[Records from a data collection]
════════

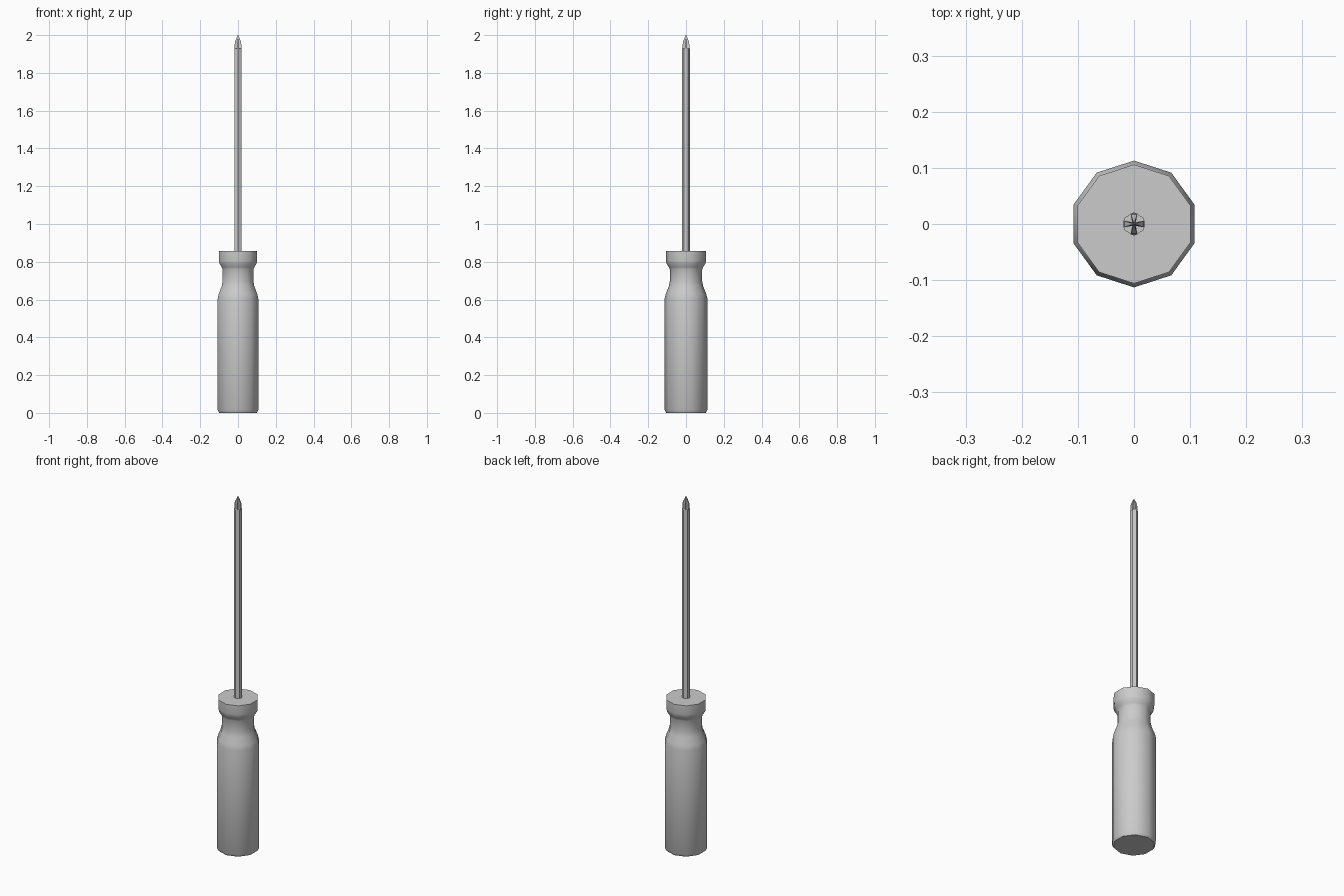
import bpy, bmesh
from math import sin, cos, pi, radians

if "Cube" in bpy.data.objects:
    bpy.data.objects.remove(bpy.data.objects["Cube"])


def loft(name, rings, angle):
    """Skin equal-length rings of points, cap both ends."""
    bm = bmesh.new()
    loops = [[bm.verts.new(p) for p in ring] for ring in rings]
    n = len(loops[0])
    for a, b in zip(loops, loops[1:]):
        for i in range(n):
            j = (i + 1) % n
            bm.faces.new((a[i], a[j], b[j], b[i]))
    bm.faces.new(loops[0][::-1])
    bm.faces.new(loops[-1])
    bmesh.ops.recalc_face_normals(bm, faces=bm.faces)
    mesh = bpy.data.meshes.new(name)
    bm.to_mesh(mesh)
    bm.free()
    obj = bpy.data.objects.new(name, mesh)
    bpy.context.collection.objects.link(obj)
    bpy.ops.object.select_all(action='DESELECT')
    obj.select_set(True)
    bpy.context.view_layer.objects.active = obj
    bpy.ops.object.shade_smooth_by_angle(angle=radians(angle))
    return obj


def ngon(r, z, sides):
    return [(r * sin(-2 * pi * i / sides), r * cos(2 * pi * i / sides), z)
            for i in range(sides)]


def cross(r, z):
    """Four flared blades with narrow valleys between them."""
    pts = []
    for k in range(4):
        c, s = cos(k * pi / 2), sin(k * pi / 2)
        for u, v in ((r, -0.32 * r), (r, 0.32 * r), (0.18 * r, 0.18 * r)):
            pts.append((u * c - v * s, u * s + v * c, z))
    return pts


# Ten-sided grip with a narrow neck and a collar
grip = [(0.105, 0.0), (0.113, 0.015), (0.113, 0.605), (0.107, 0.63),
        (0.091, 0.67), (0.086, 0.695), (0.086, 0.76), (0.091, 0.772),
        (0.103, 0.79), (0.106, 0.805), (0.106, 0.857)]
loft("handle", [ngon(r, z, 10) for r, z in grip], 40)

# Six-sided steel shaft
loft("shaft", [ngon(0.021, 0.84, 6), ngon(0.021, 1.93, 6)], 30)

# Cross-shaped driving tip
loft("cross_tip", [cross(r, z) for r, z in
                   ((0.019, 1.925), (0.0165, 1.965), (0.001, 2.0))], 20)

════════

All of the entries need to be copied exactly, minus any pictures.

import bpy, bmesh
from math import sin, cos, pi, radians

if "Cube" in bpy.data.objects:
    bpy.data.objects.remove(bpy.data.objects["Cube"])


def loft(name, rings, angle):
    """Skin equal-length rings of points, cap both ends."""
    bm = bmesh.new()
    loops = [[bm.verts.new(p) for p in ring] for ring in rings]
    n = len(loops[0])
    for a, b in zip(loops, loops[1:]):
        for i in range(n):
            j = (i + 1) % n
            bm.faces.new((a[i], a[j], b[j], b[i]))
    bm.faces.new(loops[0][::-1])
    bm.faces.new(loops[-1])
    bmesh.ops.recalc_face_normals(bm, faces=bm.faces)
    mesh = bpy.data.meshes.new(name)
    bm.to_mesh(mesh)
    bm.free()
    obj = bpy.data.objects.new(name, mesh)
    bpy.context.collection.objects.link(obj)
    bpy.ops.object.select_all(action='DESELECT')
    obj.select_set(True)
    bpy.context.view_layer.objects.active = obj
    bpy.ops.object.shade_smooth_by_angle(angle=radians(angle))
    return obj


def ngon(r, z, sides):
    return [(r * sin(-2 * pi * i / sides), r * cos(2 * pi * i / sides), z)
            for i in range(sides)]


def cross(r, z):
    """Four flared blades with narrow valleys between them."""
    pts = []
    for k in range(4):
        c, s = cos(k * pi / 2), sin(k * pi / 2)
        for u, v in ((r, -0.32 * r), (r, 0.32 * r), (0.18 * r, 0.18 * r)):
            pts.append((u * c - v * s, u * s + v * c, z))
    return pts


# Ten-sided grip with a narrow neck and a collar
grip = [(0.105, 0.0), (0.113, 0.015), (0.113, 0.605), (0.107, 0.63),
        (0.091, 0.67), (0.086, 0.695), (0.086, 0.76), (0.091, 0.772),
        (0.103, 0.79), (0.106, 0.805), (0.106, 0.857)]
loft("handle", [ngon(r, z, 10) for r, z in grip], 40)

# Six-sided steel shaft
loft("shaft", [ngon(0.021, 0.84, 6), ngon(0.021, 1.93, 6)], 30)

# Cross-shaped driving tip
loft("cross_tip", [cross(r, z) for r, z in
                   ((0.019, 1.925), (0.0165, 1.965), (0.001, 2.0))], 20)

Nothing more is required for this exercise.